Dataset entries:
****************

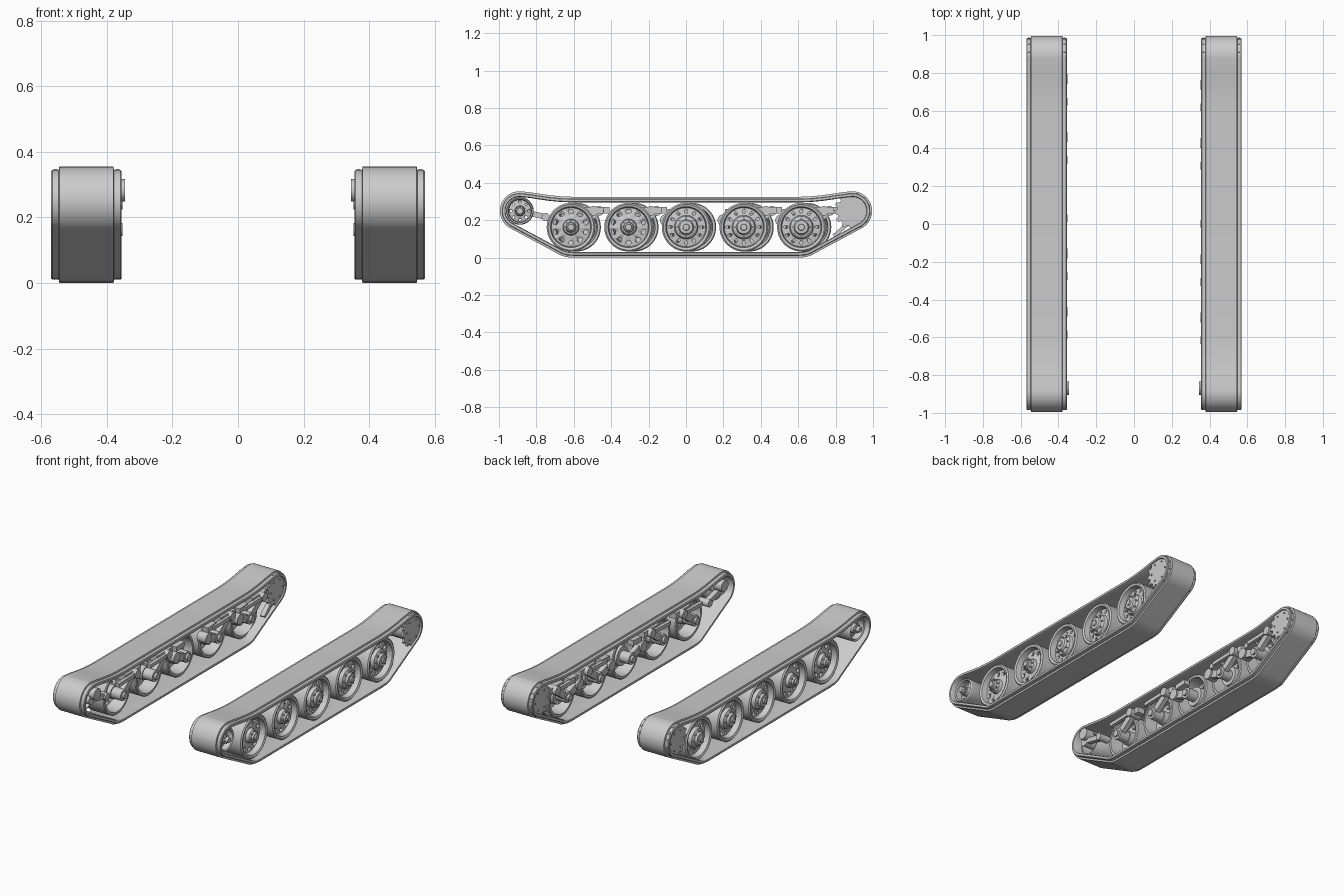
import bpy, bmesh, math
from math import cos, sin, pi, radians
from mathutils import Matrix, Vector

if "Cube" in bpy.data.objects:
    bpy.data.objects.remove(bpy.data.objects["Cube"])

steel = bpy.data.materials.new("plain grey")
steel.use_nodes = True
GREY = (0.6, 0.6, 0.6, 1)
steel.diffuse_color = GREY
steel.node_tree.nodes["Principled BSDF"].inputs["Base Color"].default_value = GREY


def finish(bm, name, side=1, at=(0, 0)):
    """Turn a bmesh into an object, mirrored in x for the right track."""
    bmesh.ops.remove_doubles(bm, verts=bm.verts, dist=1e-5)
    bmesh.ops.translate(bm, verts=bm.verts, vec=(0, at[0], at[1]))
    bmesh.ops.scale(bm, verts=bm.verts, vec=(side, 1, 1))
    bmesh.ops.recalc_face_normals(bm, faces=bm.faces)
    me = bpy.data.meshes.new(name)
    bm.to_mesh(me)
    bm.free()
    me.materials.append(steel)
    me.shade_smooth()
    me.set_sharp_from_angle(angle=radians(32))
    ob = bpy.data.objects.new(name, me)
    bpy.context.collection.objects.link(ob)
    return ob


def lathe(bm, profile, segs=40):
    """Spin (radius, x) points about the x axis."""
    vs = [bm.verts.new((x, 0, r)) for r, x in profile]
    es = [bm.edges.new(p) for p in zip(vs, vs[1:])]
    bmesh.ops.spin(bm, geom=vs + es, axis=(1, 0, 0), cent=(0, 0, 0),
                   angle=2 * pi, steps=segs, use_merge=False)
    bmesh.ops.remove_doubles(bm, verts=bm.verts, dist=1e-5)


def cylinder(bm, r, x0, x1, y=0, z=0, segs=24):
    m = Matrix.Translation(((x0 + x1) / 2, y, z)) @ Matrix.Rotation(pi / 2, 4, 'Y')
    return bmesh.ops.create_cone(bm, cap_ends=True, segments=segs, radius1=r,
                                 radius2=r, depth=x1 - x0, matrix=m)["verts"]


def bar(bm, a, b, width, x0, x1):
    """Flat bar between two (y, z) points."""
    d = Vector(b) - Vector(a)
    mid = (Vector(a) + Vector(b)) / 2
    m = (Matrix.Translation(((x0 + x1) / 2, mid.x, mid.y))
         @ Matrix.Rotation(math.atan2(d.y, d.x), 4, 'X')
         @ Matrix.Diagonal((x1 - x0, d.length, width, 1)))
    bmesh.ops.create_cube(bm, size=1, matrix=m)


def track_outline():
    """Closed (y, z) loop, anticlockwise, symmetric front to back."""
    half = [(0.6, 0), (0.64, 0.003), (0.67, 0.012), (0.7, 0.029)]
    for i in range(21):
        a = radians(-62 + 160 * i / 20)
        half.append((0.89 + 0.105 * cos(a), 0.25 + 0.105 * sin(a)))
    half += [(0.83, 0.349), (0.78, 0.341), (0.73, 0.334), (0.67, 0.328), (0.6, 0.325)]
    return half + [(-y, z) for y, z in reversed(half)]


def track(name, side):
    # Section as (inward offset, x): raised tread with lower shoulders
    section = [(0, 0.38), (0, 0.545), (0.01, 0.547), (0.01, 0.566), (0.014, 0.57),
               (0.026, 0.57), (0.03, 0.56), (0.03, 0.365), (0.026, 0.355),
               (0.014, 0.355), (0.01, 0.359), (0.01, 0.378)]
    pts = [Vector(p) for p in track_outline()]
    bm = bmesh.new()
    rings = []
    for i, p in enumerate(pts):
        d0 = (p - pts[i - 1]).normalized()
        d1 = (pts[(i + 1) % len(pts)] - p).normalized()
        t = (d0 + d1).normalized()
        n = Vector((-t.y, t.x)) / max(t.dot(d0), 0.5)
        rings.append([bm.verts.new((x, *(p + n * o))) for o, x in section])
    k = len(section)
    for i, a in enumerate(rings):
        b = rings[(i + 1) % len(rings)]
        for j in range(k):
            bm.faces.new((a[j], a[(j + 1) % k], b[(j + 1) % k], b[j]))
    finish(bm, name, side)


def wheel(name, side, at, r, hub, holes, stretch):
    """Dished wheel: wide tyre, thin holed web and a stepped hub."""
    bm = bmesh.new()
    lathe(bm, [(0, 0.563), (0.016, 0.563), (0.018, 0.555), (hub * 0.6, 0.553),
               (hub * 0.7, 0.54), (hub, 0.532), (hub * 1.1, 0.512), (r * 0.8, 0.506),
               (r * 0.84, 0.54), (r * 0.94, 0.545), (r, 0.538), (r, 0.415),
               (r * 0.96, 0.41), (r * 0.86, 0.41), (r * 0.8, 0.49),
               (hub * 1.1, 0.496), (hub, 0.43), (0, 0.43)])
    ob = finish(bm, name, side, at)
    # Lightening holes cut through the web
    cut = bmesh.new()
    for i in range(holes):
        vs = cylinder(cut, r * 0.085, 0.46, 0.535, 0, 0, 14)
        bmesh.ops.scale(cut, verts=vs, vec=(1, stretch, 1))
        bmesh.ops.translate(cut, verts=vs, vec=(0, 0, r * 0.65))
        bmesh.ops.rotate(cut, verts=vs, cent=(0, 0, 0),
                         matrix=Matrix.Rotation(2 * pi * i / holes, 3, 'X'))
    cutter = finish(cut, name + "_cutter", side, at)
    cutter.hide_render = True
    mod = ob.modifiers.new("holes", 'BOOLEAN')
    mod.object, mod.operation, mod.solver = cutter, 'DIFFERENCE', 'EXACT'
    deps = bpy.context.evaluated_depsgraph_get()
    done = bpy.data.meshes.new_from_object(ob.evaluated_get(deps))
    ob.modifiers.clear()
    ob.data = done
    bpy.data.objects.remove(cutter)
    # Hub bolts
    bm = bmesh.new()
    for i in range(8):
        a = 2 * pi * i / 8
        cylinder(bm, 0.005, 0.525, 0.546, hub * 0.82 * cos(a), hub * 0.82 * sin(a), 6)
    finish(bm, name + "_bolts", side, at)


def sprocket(name, side, at):
    """Two toothed plates on a drum."""
    teeth = 13
    bm = bmesh.new()
    for x0 in (0.362, 0.55):
        ring = []
        for i in range(teeth):
            for f, r in ((0, 0.082), (0.3, 0.082), (0.5, 0.098), (0.8, 0.098)):
                a = 2 * pi * (i + f) / teeth
                ring.append(bm.verts.new((x0, r * cos(a), r * sin(a))))
        face = bm.faces.new(ring)
        out = bmesh.ops.extrude_face_region(bm, geom=[face])["geom"]
        bmesh.ops.translate(bm, vec=(0.012, 0, 0),
                            verts=[v for v in out if isinstance(v, bmesh.types.BMVert)])
        bm.faces.new([bm.verts.new(v.co) for v in ring])
    cylinder(bm, 0.065, 0.37, 0.555)
    for i in range(6):
        a = pi * i / 3
        cylinder(bm, 0.005, 0.357, 0.567, 0.06 * cos(a), 0.06 * sin(a), 6)
    finish(bm, name, side, at)


def suspension(name, side, y, z, index):
    """Swing arm, pivot housing and damper on the inner face of a wheel."""
    bm = bmesh.new()
    cylinder(bm, 0.034, 0.365, 0.45, y, z)
    cylinder(bm, 0.02, 0.352, 0.37, y, z, 12)
    if index != 2:
        pivot = (y + 0.12, 0.25)
        bar(bm, (y, z), pivot, 0.04, 0.37, 0.4)
        cylinder(bm, 0.026, 0.352, 0.43, *pivot)
        bar(bm, (y + 0.03, 0.253), (y + 0.175, 0.253), 0.036, 0.375, 0.425)
        bar(bm, (y - 0.06, 0.245), (y + 0.1, 0.25), 0.022, 0.358, 0.38)
    if index >= 2:
        bar(bm, (y, z), (y - 0.11, 0.2), 0.045, 0.37, 0.4)
        cylinder(bm, 0.032, 0.36, 0.42, y - 0.108, 0.2)
        bar(bm, (y - 0.1, 0.245), (y - 0.02, 0.25), 0.03, 0.37, 0.41)
    finish(bm, name, side)


for label, side, dy in (("left", 1, 0), ("right", -1, 0.03)):
    track(label + "_track", side)
    for i in range(5):
        y = -0.615 + 0.308 * i
        name = f"{label}_road_wheel_{i + 1}"
        front = i < 2
        wheel(name, side, (y + dy, 0.163), 0.13, 0.04 if front else 0.058,
              10 if front else 12, 1.3 if front else 0.7)
        suspension(f"{label}_suspension_{i + 1}", side, y + dy, 0.163, i)
    # Idler wheel with its tensioner arm at the front
    wheel(label + "_idler", side, (-0.888, 0.25), 0.074, 0.026, 8, 1)
    bm = bmesh.new()
    cylinder(bm, 0.035, 0.345, 0.40, -0.87, 0.283)
    cylinder(bm, 0.03, 0.37, 0.45, -0.888, 0.25)
    bar(bm, (-0.888, 0.25), (-0.74, 0.215), 0.03, 0.37, 0.4)
    cylinder(bm, 0.022, 0.36, 0.43, -0.75, 0.217)
    finish(bm, label + "_idler_arm", side)
    # Drive sprocket and scraper bar at the rear
    sprocket(label + "_sprocket", side, (0.89, 0.25))
    bm = bmesh.new()
    bar(bm, (0.79, 0.115), (0.87, 0.185), 0.02, 0.37, 0.4)
    finish(bm, label + "_scraper", side)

****************

For every line in the data above that holds "faces", return the line itself.

    bmesh.ops.recalc_face_normals(bm, faces=bm.faces)
            bm.faces.new((a[j], a[(j + 1) % k], b[(j + 1) % k], b[j]))
        face = bm.faces.new(ring)
        bm.faces.new([bm.verts.new(v.co) for v in ring])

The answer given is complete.